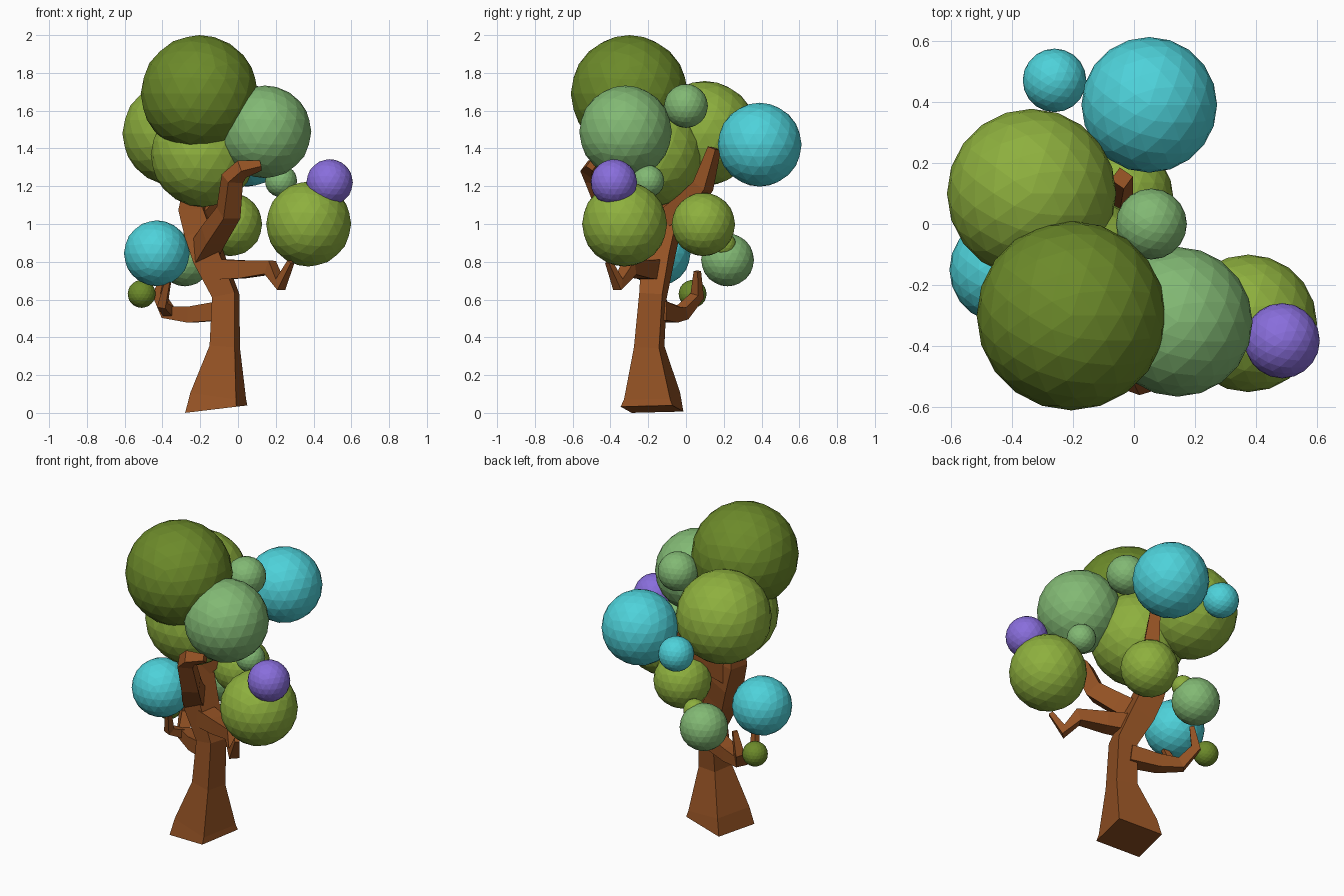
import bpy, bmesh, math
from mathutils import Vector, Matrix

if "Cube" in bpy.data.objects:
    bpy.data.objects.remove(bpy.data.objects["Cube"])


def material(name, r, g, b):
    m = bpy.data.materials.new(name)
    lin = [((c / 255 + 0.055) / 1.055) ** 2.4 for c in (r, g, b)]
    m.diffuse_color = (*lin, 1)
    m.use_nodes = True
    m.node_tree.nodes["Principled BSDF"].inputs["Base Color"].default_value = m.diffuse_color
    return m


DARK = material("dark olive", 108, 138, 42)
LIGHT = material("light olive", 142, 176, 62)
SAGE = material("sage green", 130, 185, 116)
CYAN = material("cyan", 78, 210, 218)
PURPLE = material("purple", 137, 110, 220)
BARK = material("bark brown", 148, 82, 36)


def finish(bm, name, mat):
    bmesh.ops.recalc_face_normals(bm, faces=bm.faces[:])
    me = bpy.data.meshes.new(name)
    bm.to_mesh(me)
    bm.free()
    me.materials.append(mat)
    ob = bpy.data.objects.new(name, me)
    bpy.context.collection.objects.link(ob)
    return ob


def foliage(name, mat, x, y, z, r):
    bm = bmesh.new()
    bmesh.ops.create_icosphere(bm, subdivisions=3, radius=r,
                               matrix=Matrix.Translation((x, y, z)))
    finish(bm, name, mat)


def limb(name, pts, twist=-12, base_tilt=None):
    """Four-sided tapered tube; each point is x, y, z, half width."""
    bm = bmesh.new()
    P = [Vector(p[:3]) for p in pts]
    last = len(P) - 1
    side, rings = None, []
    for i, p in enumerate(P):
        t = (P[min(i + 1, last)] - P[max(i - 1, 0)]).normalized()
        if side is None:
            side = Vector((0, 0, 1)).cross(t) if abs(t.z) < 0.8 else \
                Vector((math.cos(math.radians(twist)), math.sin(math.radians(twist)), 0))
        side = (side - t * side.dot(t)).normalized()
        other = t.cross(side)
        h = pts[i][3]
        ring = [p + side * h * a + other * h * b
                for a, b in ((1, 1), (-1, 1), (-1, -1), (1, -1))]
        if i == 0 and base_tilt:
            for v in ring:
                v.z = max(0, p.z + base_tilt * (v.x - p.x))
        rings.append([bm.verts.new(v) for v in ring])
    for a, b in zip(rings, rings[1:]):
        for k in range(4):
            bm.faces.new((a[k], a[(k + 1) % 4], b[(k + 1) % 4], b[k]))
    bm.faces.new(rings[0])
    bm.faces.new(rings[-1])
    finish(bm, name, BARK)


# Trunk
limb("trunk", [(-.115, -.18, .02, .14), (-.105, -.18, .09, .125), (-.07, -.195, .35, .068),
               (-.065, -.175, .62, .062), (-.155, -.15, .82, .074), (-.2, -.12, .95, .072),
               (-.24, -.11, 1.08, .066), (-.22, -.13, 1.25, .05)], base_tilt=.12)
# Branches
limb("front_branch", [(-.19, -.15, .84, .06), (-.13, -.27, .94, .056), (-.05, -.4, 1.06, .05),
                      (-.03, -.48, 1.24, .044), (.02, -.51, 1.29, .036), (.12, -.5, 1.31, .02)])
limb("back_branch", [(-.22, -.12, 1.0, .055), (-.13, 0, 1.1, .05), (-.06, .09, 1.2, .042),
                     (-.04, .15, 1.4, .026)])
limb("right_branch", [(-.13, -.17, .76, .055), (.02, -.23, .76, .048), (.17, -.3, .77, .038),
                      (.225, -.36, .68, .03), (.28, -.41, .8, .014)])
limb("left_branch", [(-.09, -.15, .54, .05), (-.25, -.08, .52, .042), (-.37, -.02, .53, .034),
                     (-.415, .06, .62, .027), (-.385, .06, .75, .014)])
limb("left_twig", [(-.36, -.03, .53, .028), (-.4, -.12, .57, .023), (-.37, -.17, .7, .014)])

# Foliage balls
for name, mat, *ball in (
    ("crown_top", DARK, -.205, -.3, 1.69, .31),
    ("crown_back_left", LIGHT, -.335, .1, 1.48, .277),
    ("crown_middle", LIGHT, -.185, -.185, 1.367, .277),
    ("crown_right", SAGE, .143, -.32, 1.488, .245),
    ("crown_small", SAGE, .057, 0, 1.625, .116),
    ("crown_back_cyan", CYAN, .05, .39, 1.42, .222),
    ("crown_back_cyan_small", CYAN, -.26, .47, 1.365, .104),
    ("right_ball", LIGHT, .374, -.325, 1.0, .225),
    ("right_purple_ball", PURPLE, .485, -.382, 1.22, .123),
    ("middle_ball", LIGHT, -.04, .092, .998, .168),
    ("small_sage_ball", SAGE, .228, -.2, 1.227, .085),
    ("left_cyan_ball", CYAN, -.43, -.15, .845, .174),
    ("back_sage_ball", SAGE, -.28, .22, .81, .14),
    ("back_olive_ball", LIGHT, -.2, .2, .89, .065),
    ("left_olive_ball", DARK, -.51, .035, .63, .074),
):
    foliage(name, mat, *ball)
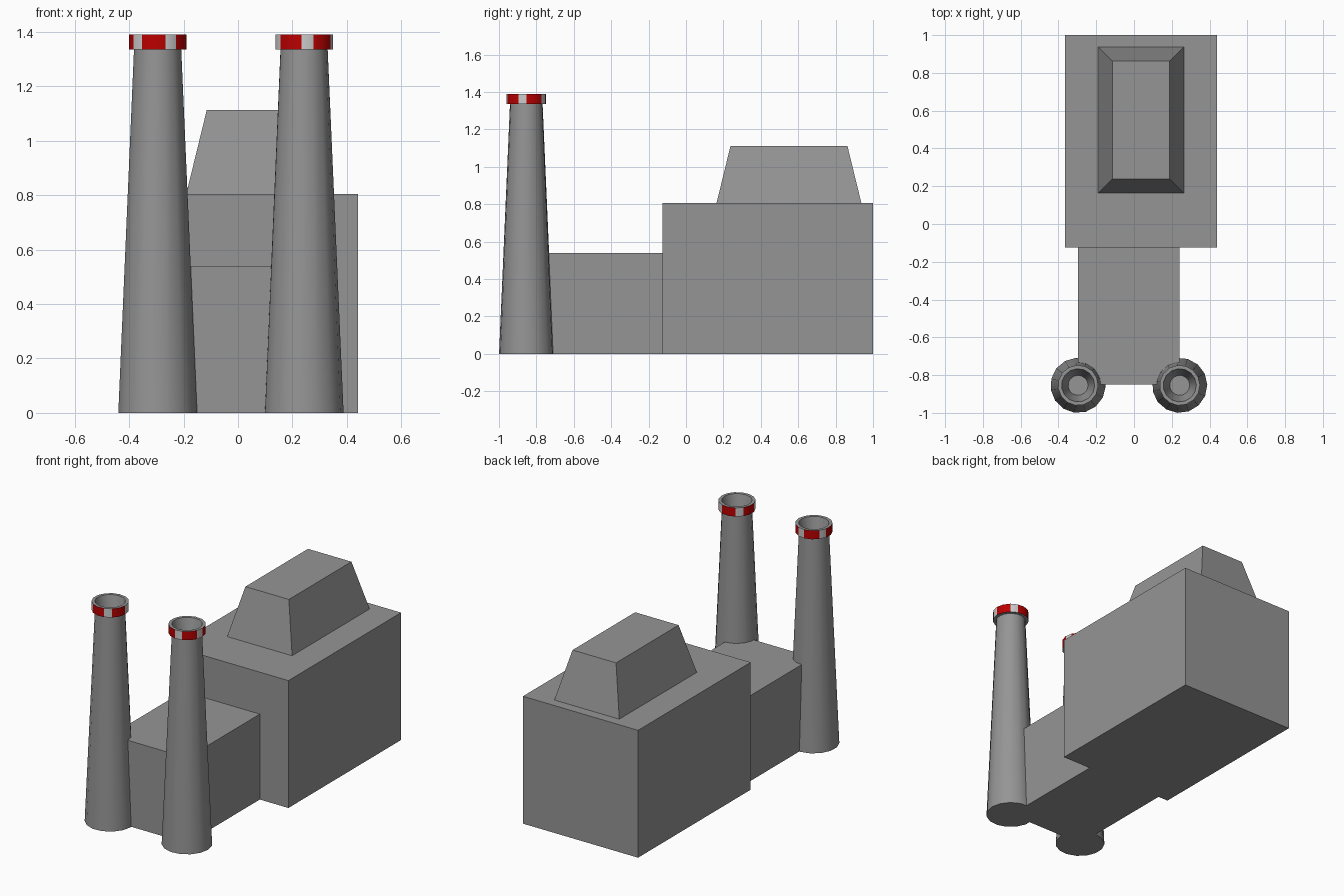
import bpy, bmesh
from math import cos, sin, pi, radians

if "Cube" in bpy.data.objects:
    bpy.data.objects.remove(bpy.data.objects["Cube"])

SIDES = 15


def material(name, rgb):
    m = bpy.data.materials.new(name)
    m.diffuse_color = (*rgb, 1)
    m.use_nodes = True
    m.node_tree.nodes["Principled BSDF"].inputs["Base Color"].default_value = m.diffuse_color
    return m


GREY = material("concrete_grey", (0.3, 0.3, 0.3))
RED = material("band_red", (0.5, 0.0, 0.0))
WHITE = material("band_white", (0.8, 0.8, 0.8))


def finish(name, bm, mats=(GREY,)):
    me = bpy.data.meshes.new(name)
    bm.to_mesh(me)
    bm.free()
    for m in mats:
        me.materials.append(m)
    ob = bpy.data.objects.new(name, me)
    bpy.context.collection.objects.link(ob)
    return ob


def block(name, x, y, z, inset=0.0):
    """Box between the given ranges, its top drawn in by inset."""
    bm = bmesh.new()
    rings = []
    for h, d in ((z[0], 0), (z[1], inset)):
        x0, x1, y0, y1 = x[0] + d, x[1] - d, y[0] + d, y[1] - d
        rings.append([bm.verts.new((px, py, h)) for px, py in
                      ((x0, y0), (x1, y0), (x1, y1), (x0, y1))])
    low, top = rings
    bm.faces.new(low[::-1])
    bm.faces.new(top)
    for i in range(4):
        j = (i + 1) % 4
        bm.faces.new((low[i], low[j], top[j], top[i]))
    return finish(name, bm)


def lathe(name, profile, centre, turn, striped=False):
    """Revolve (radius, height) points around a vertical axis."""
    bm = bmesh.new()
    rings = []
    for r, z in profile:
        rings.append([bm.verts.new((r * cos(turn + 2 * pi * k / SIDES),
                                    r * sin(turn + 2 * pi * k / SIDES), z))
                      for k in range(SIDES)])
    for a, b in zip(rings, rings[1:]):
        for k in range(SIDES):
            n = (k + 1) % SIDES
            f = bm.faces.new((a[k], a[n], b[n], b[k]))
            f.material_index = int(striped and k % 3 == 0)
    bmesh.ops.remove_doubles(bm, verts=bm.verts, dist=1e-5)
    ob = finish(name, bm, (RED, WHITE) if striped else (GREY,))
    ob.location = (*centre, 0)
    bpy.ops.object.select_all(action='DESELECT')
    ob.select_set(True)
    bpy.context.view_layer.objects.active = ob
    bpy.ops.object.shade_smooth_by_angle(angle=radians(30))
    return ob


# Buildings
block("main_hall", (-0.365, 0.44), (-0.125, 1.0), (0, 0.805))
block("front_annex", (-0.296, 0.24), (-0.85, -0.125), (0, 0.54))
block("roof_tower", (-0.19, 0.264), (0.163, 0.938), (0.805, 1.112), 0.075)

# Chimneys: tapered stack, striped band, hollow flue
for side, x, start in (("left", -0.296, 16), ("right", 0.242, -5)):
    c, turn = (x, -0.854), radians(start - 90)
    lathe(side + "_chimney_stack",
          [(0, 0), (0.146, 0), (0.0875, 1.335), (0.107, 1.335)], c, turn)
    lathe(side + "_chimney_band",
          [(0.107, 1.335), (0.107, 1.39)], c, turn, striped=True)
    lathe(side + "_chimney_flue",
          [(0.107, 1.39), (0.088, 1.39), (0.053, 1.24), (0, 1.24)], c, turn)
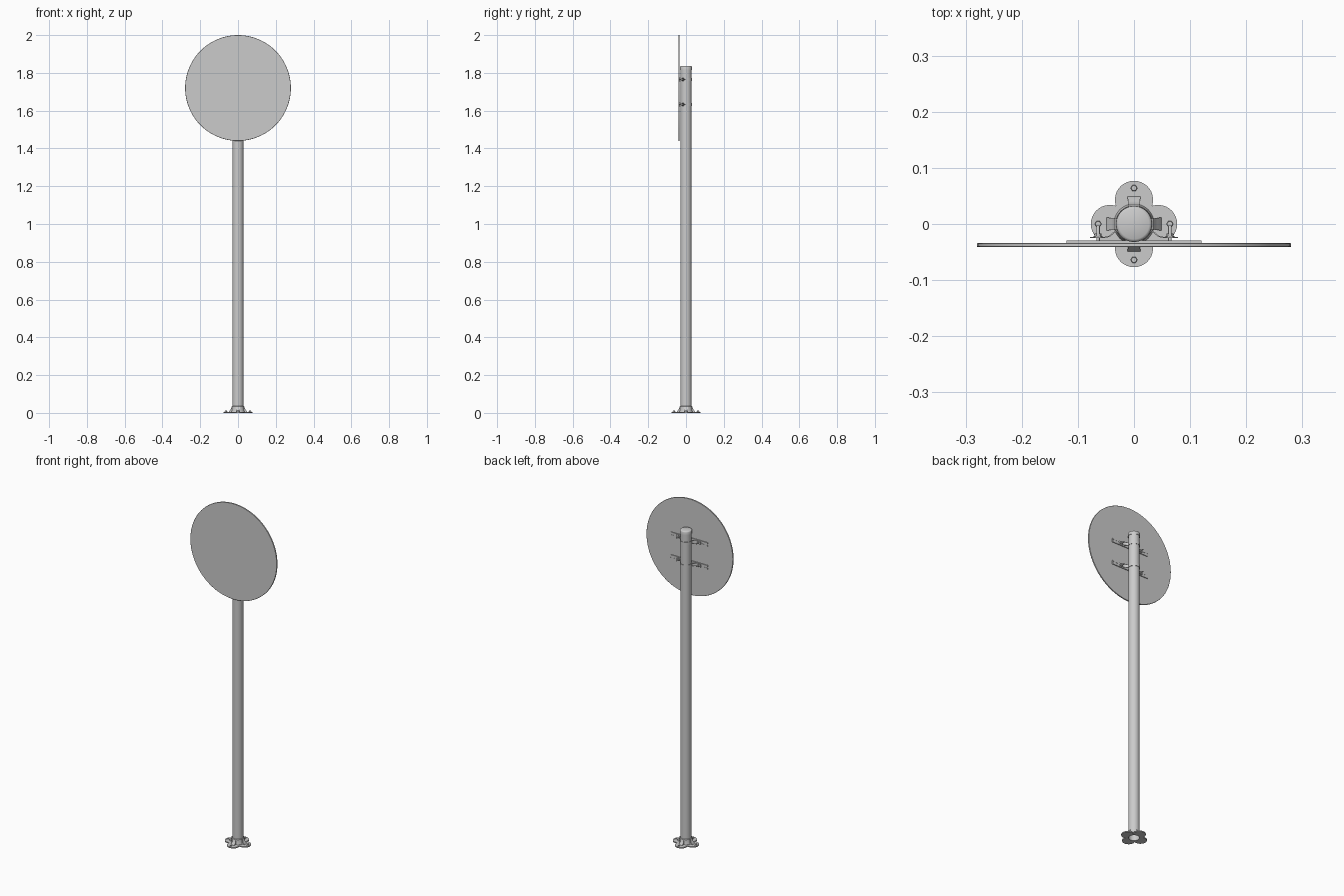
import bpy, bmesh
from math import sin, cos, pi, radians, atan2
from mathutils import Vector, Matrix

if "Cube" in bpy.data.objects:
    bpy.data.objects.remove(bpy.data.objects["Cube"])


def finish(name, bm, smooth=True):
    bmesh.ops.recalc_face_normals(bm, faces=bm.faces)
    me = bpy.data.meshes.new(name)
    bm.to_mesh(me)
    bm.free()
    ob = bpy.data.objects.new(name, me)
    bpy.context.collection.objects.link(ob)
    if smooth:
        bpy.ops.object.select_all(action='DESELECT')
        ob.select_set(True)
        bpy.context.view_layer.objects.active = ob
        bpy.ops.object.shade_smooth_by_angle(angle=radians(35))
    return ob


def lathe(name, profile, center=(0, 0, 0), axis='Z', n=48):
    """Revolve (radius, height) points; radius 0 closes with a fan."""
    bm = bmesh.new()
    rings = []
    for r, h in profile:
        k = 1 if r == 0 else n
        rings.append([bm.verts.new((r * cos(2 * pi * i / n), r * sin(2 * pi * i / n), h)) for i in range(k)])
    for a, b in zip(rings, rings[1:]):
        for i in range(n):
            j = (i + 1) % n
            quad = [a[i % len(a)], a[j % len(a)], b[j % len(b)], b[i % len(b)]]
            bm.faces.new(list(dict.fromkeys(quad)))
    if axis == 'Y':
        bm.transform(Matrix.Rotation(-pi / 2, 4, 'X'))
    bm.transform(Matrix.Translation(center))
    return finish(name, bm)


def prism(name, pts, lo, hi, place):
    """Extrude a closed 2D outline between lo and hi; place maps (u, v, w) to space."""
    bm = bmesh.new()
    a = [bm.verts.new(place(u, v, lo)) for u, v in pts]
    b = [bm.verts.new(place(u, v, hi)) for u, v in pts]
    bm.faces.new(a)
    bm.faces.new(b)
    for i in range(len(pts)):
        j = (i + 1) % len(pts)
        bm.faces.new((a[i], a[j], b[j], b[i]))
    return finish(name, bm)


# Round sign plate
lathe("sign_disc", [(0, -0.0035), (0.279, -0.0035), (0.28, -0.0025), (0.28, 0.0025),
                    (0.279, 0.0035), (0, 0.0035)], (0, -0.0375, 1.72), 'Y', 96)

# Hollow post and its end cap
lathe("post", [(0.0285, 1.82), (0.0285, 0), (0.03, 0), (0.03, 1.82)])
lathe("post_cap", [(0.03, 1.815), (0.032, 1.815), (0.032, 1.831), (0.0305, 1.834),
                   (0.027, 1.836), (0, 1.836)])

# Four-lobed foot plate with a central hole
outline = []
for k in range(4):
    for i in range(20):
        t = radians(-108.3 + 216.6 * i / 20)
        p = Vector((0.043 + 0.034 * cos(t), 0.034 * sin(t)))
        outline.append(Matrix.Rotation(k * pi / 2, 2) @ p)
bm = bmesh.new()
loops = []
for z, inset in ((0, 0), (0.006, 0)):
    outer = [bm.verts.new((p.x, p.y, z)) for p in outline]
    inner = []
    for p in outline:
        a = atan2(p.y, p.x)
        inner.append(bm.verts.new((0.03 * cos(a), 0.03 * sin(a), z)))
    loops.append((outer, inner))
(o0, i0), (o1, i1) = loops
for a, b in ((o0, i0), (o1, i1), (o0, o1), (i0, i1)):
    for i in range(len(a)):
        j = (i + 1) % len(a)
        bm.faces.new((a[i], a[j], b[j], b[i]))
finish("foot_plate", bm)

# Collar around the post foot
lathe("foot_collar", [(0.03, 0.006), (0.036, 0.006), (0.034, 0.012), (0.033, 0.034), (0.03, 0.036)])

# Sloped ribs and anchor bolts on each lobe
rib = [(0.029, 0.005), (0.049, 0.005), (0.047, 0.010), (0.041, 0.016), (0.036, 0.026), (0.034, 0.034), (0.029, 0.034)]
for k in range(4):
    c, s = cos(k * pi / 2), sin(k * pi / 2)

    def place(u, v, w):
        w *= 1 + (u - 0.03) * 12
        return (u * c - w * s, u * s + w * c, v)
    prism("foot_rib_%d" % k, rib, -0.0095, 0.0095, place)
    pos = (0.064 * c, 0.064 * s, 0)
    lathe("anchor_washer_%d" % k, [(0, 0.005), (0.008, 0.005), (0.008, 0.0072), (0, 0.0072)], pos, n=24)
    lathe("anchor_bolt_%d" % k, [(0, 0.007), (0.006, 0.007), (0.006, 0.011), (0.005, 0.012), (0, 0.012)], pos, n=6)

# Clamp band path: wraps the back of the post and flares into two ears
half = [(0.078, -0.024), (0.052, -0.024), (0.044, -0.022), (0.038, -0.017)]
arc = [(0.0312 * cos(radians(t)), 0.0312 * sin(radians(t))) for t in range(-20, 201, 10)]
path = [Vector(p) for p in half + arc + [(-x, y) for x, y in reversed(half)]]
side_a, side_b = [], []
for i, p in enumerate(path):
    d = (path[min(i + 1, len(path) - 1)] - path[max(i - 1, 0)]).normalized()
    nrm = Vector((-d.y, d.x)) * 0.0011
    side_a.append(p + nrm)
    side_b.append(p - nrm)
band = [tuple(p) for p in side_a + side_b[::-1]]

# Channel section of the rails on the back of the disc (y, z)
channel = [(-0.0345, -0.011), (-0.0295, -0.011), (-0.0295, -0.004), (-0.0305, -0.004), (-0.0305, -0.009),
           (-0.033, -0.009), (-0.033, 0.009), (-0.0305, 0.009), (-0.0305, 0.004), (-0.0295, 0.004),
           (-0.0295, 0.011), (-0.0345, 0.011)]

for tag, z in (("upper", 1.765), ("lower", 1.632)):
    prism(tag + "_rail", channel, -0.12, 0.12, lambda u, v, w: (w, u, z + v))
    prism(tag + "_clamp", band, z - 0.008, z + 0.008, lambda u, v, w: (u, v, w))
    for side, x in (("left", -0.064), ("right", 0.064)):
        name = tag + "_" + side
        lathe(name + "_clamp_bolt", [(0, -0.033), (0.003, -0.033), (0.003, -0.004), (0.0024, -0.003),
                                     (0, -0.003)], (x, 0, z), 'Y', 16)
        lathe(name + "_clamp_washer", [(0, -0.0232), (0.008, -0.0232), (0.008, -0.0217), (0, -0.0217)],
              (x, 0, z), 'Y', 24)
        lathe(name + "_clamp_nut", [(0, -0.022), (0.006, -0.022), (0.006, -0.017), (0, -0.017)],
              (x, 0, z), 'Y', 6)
━━━
Beginning at the line above with "# Channel section" and finishing at the line with "(-0.0295, 0.011), (-0.0345, 0.011)]", return each line exactly and return nothing else.

# Channel section of the rails on the back of the disc (y, z)
channel = [(-0.0345, -0.011), (-0.0295, -0.011), (-0.0295, -0.004), (-0.0305, -0.004), (-0.0305, -0.009),
           (-0.033, -0.009), (-0.033, 0.009), (-0.0305, 0.009), (-0.0305, 0.004), (-0.0295, 0.004),
           (-0.0295, 0.011), (-0.0345, 0.011)]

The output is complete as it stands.